October 11, 2012 |
The mortar rounds coming from just across the border in Syria troubled Omar Timucin sufficiently that he advised his family to stay indoors for their own safety. Not long after, a projectile scored a direct hit on his home in this usually quiet Turkish border town, killing his wife, three of his daughters and his sister-in-law. "They were preparing dinner," a shattered Timucin said Wednesday in a mourning tent on the outskirts of Akcakale. The attack that took away his family a week ago, and which Turkish officials called a Syrian military shelling, sparked retaliatory Turkish artillery volleys into Syria as relations between the two neighboring states seemed to teeter on the edge of outright war. Turkish fighter jets roar overhead and news reports are filled with images of missile batteries, artillery units and troops converging on the border.
August 20, 2012 |
Angry youths on Sunday overturned cars and smashed shop windows in anti-Japanese protests across China stemming from a long-standing dispute over uninhabited islands claimed by both countries. Not to be outdone in nationalist fervor, 150 Japanese activists tried to land on the islands in the East China Sea by boat Sunday to commemorate World War II deaths. When that failed, 10 of them swam to one of the rocky islands and tried to plant a Japanese flag. The demonstrations in China were the largest since 2010, when a Chinese fishing captain whose boat collided with a Japanese coast guard vessel was arrested, leading to a protracted standoff.

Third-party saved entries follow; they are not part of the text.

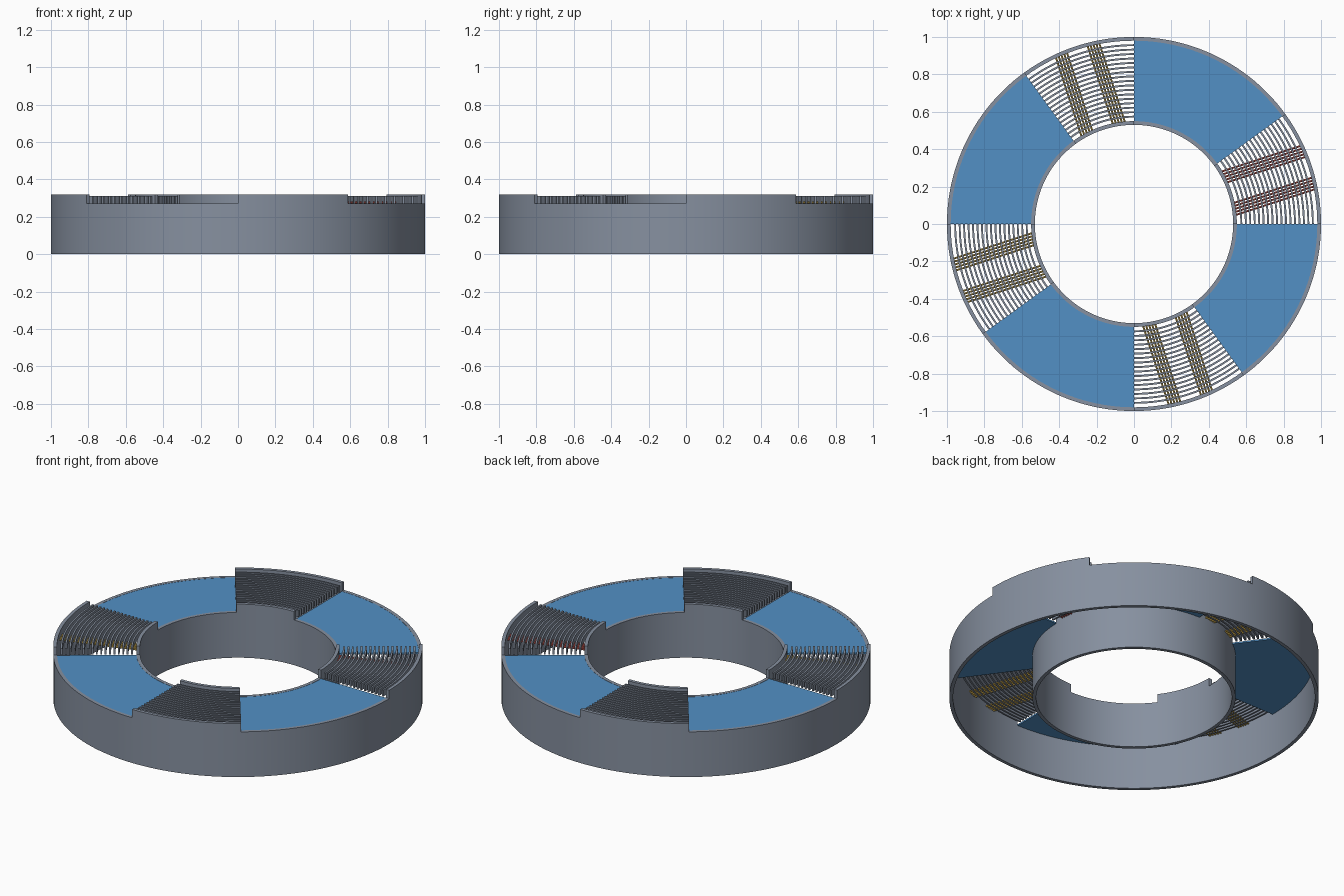
import bpy, bmesh, math
from mathutils import Matrix, Vector

if "Cube" in bpy.data.objects:
    bpy.data.objects.remove(bpy.data.objects["Cube"], do_unlink=True)

LOW, HIGH = 0.27, 0.32          # wall heights beside the plates and the grilles
OUT, IN, WALL = 1.0, 0.53, 0.02
STEP = 2                        # degrees per segment
GRILLE = 36                     # degrees of grille in each quarter
SLATS = 17


def material(name, rgb):
    m = bpy.data.materials.new(name)
    m.use_nodes = True
    m.diffuse_color = (*rgb, 1)
    m.node_tree.nodes["Principled BSDF"].inputs["Base Color"].default_value = (*rgb, 1)
    return m


grey = material("steel grey", (0.24, 0.28, 0.35))
blue = material("panel blue", (0.085, 0.28, 0.56))
yellow = material("rod yellow", (0.65, 0.43, 0.08))
red = material("rod red", (0.60, 0.10, 0.08))


def finish(bm, name, mat):
    bmesh.ops.remove_doubles(bm, verts=bm.verts, dist=0.0001)
    bmesh.ops.recalc_face_normals(bm, faces=bm.faces)
    mesh = bpy.data.meshes.new(name)
    bm.to_mesh(mesh)
    bm.free()
    mesh.materials.append(mat)
    ob = bpy.data.objects.new(name, mesh)
    bpy.context.collection.objects.link(ob)
    bpy.ops.object.select_all(action="DESELECT")
    ob.select_set(True)
    bpy.context.view_layer.objects.active = ob
    bpy.ops.object.shade_smooth_by_angle(angle=math.radians(30))
    return ob


def polar(r, deg, z):
    a = math.radians(deg)
    return Vector((r * math.cos(a), r * math.sin(a), z))


def quad(bm, *points):
    bm.faces.new([bm.verts.new(p) for p in points])


def arc_block(bm, r0, r1, z0, z1, a0, a1):
    """Closed curved bar with a rectangular section."""
    section = [(r0, z0), (r1, z0), (r1, z1), (r0, z1)]
    rings = [[bm.verts.new(polar(r, a, z)) for r, z in section]
             for a in range(a0, a1 + 1, STEP)]
    for p, q in zip(rings, rings[1:]):
        for i in range(4):
            j = (i + 1) % 4
            bm.faces.new((p[i], p[j], q[j], q[i]))
    bm.faces.new(rings[0])
    bm.faces.new(rings[-1])


def stepped_wall(name, r0, r1):
    """Full ring wall that rises at every grille."""
    bm = bmesh.new()
    for a in range(0, 360, STEP):
        b = a + STEP
        raised = a % 90 < GRILLE
        levels = [0, LOW, HIGH] if raised else [0, LOW]
        for z0, z1 in zip(levels, levels[1:]):
            for r in (r0, r1):
                quad(bm, polar(r, a, z0), polar(r, b, z0), polar(r, b, z1), polar(r, a, z1))
        for z in (0, levels[-1]):
            quad(bm, polar(r0, a, z), polar(r1, a, z), polar(r1, b, z), polar(r0, b, z))
        if a % 90 in (0, GRILLE):
            quad(bm, polar(r0, a, LOW), polar(r1, a, LOW), polar(r1, a, HIGH), polar(r0, a, HIGH))
    finish(bm, name, grey)


stepped_wall("outer_wall", OUT - WALL, OUT)
stepped_wall("inner_wall", IN, IN + WALL)

for k in range(4):
    start = 90 * k

    # Blue cover plate
    bm = bmesh.new()
    arc_block(bm, IN + WALL, OUT - WALL, LOW - 0.01, LOW - 0.001, start + GRILLE, start + 90)
    finish(bm, f"cover_plate_{k + 1}", blue)

    # Concentric upright slats
    bm = bmesh.new()
    pitch = (OUT - IN - 2 * WALL) / (SLATS + 1)
    for i in range(SLATS):
        r = IN + WALL + pitch * (i + 1)
        arc_block(bm, r - 0.005, r + 0.005, 0.272, 0.31, start, start + GRILLE)
    finish(bm, f"grille_slats_{k + 1}", grey)

    # Two bands of thin straight rods under the slats
    bm = bmesh.new()
    turn = Matrix.Rotation(math.radians(start + GRILLE / 2), 4, "Z")
    for band in (-0.09, 0.09):
        for i in range(-2, 3):
            y = band + i * 0.016
            x0 = math.sqrt((IN + 0.015) ** 2 - y * y)
            x1 = math.sqrt((OUT - 0.015) ** 2 - y * y)
            place = (turn @ Matrix.Translation(((x0 + x1) / 2, y, 0.277))
                     @ Matrix.Rotation(math.pi / 2, 4, "Y"))
            bmesh.ops.create_cone(bm, cap_ends=True, segments=10, radius1=0.005,
                                  radius2=0.005, depth=x1 - x0, matrix=place)
    finish(bm, f"rod_bands_{k + 1}", red if k == 0 else yellow)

May 22, 2012 |
When the White House sent a last-minute invitation for Asif Ali Zardari to attend the two-day NATO summit, they were taking a highly public gamble. Would sharing the spotlight with President Obama and other global leaders induce the Pakistani president to allow vital supplies to reach alliance troops fighting in Afghanistan? But long before the summit ended Monday, the answer was clear: No deal. Zardari's refusal to reopen the supply routes left a diplomatic blot on a summit that NATO sought to cast as the beginning of the end of the conflict in Afghanistan.
January 15, 2012 |

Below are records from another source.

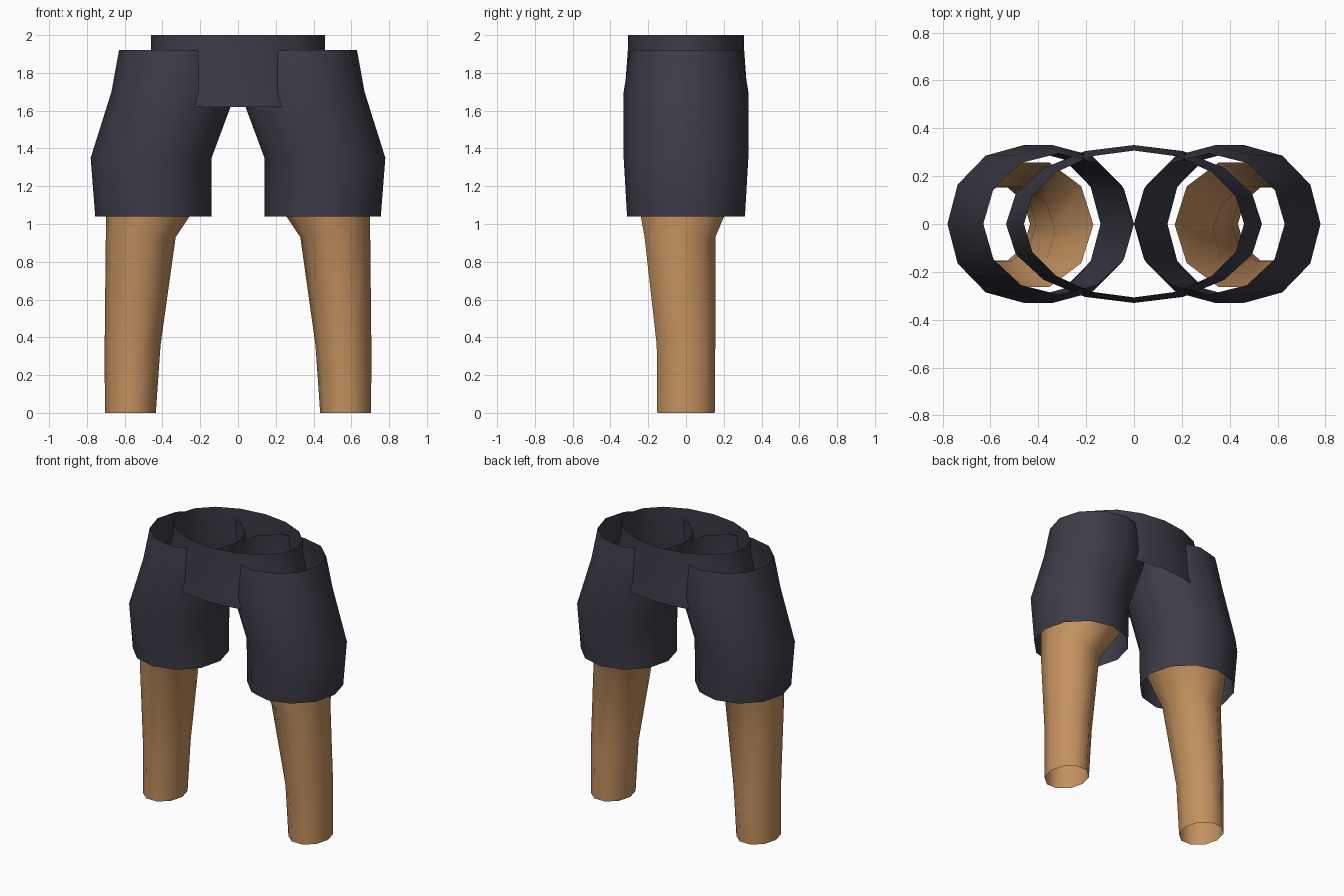
import bpy, bmesh, math

if "Cube" in bpy.data.objects:
    bpy.data.objects.remove(bpy.data.objects["Cube"])


def material(name, rgb):
    m = bpy.data.materials.new(name)
    m.diffuse_color = (*rgb, 1)
    m.use_nodes = True
    m.node_tree.nodes["Principled BSDF"].inputs["Base Color"].default_value = m.diffuse_color
    return m


CLOTH = material("dark_cloth", (0.046, 0.044, 0.064))
SKIN = material("tan_skin", (0.55, 0.283, 0.115))


def tube(name, sides, rings, mat, mirror=1):
    """Open tube lofted through rings of (z, centre x, centre y, radius x, radius y)."""
    bm = bmesh.new()
    loops = []
    for z, cx, cy, rx, ry in rings:
        loop = []
        for i in range(sides):
            a = 2 * math.pi * i / sides
            x = mirror * (cx + rx * math.cos(a))
            loop.append(bm.verts.new((x, cy + ry * math.sin(a), z)))
        loops.append(loop)
    for low, high in zip(loops, loops[1:]):
        for i in range(sides):
            j = (i + 1) % sides
            quad = (low[i], low[j], high[j], high[i])
            bm.faces.new(quad if mirror > 0 else quad[::-1])
    mesh = bpy.data.meshes.new(name)
    bm.to_mesh(mesh)
    bm.free()
    mesh.materials.append(mat)
    obj = bpy.data.objects.new(name, mesh)
    bpy.context.collection.objects.link(obj)
    bpy.ops.object.select_all(action='DESELECT')
    obj.select_set(True)
    bpy.context.view_layer.objects.active = obj
    bpy.ops.object.shade_smooth_by_angle(angle=math.radians(40))
    return obj


# Waist: a wide band flaring toward its open lower edge
tube("waistband", 16, [
    (1.62, 0, 0, 0.535, 0.33),
    (1.92, 0, 0, 0.46, 0.308),
    (2.00, 0, 0, 0.46, 0.307),
], CLOTH)

# Loose trouser legs, open at both ends
TROUSER = [
    (1.04, 0.448, 0, 0.308, 0.312),
    (1.35, 0.46, 0, 0.32, 0.33),
    (1.70, 0.34, 0, 0.33, 0.33),
    (1.92, 0.315, 0, 0.315, 0.295),
]

# Bare legs, flared at the knee where they enter the cloth
LEG = [
    (0.00, 0.57, 0, 0.135, 0.16),
    (0.36, 0.558, 0, 0.148, 0.163),
    (0.93, 0.515, -0.032, 0.185, 0.197),
    (1.17, 0.435, -0.003, 0.265, 0.273),
]

for side, sign in (("right", 1), ("left", -1)):
    tube("trouser_leg_" + side, 12, TROUSER, CLOTH, sign)
    tube("bare_leg_" + side, 10, LEG, SKIN, sign)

International aid groups say they're under siege in Pakistan, demonized by hard-line Islamists, viewed as spies by suspicious Pakistanis and, now, increasingly sidelined by the government. The groups report that in the last year, they began to feel unwanted in the country, and in some cases persecuted. Nongovernmental organization visa requests languished or were outright rejected. New travel restrictions hampered aid workers' movement. Some workers were arrested and harassed. Western aid officials believe that the Pakistani government's suspicions about the groups rose dramatically last year after the U.S. commando raid that killed Osama bin Laden in May in the military city of Abbottabad.
December 16, 2011 |
U.S.-China trade tensions are starting to heat up, an especially ominous development as global export growth is slowing and both countries face a significant political showdown at home next year. China fired the latest salvo this week by imposing duties as high as 22% on imports of large cars and sport utility vehicles from the U.S. for the next two years. Beijing alleged dumping and improper U.S. government subsidies, the same charges that Washington has made about Chinese exports of solar panels to the U.S. The practical effect of the Chinese tariffs is minor: U.S. shipments of motor vehicles to China last year totaled just $3.5 billion -- nearly 4% of American exports to China and less than 0.3% of all U.S. exports.
November 13, 2011 |
President Obama told his Chinese counterpart in a private meeting Saturday that the American public and business community are growing increasingly "frustrated" with China's economic policies, stepping up his bid to force changes that might in turn boost job growth in the U.S. With complaints about China's currency policy spilling into the Republican presidential contest and onto the floor of the Senate, Obama told Chinese President Hu Jintao that...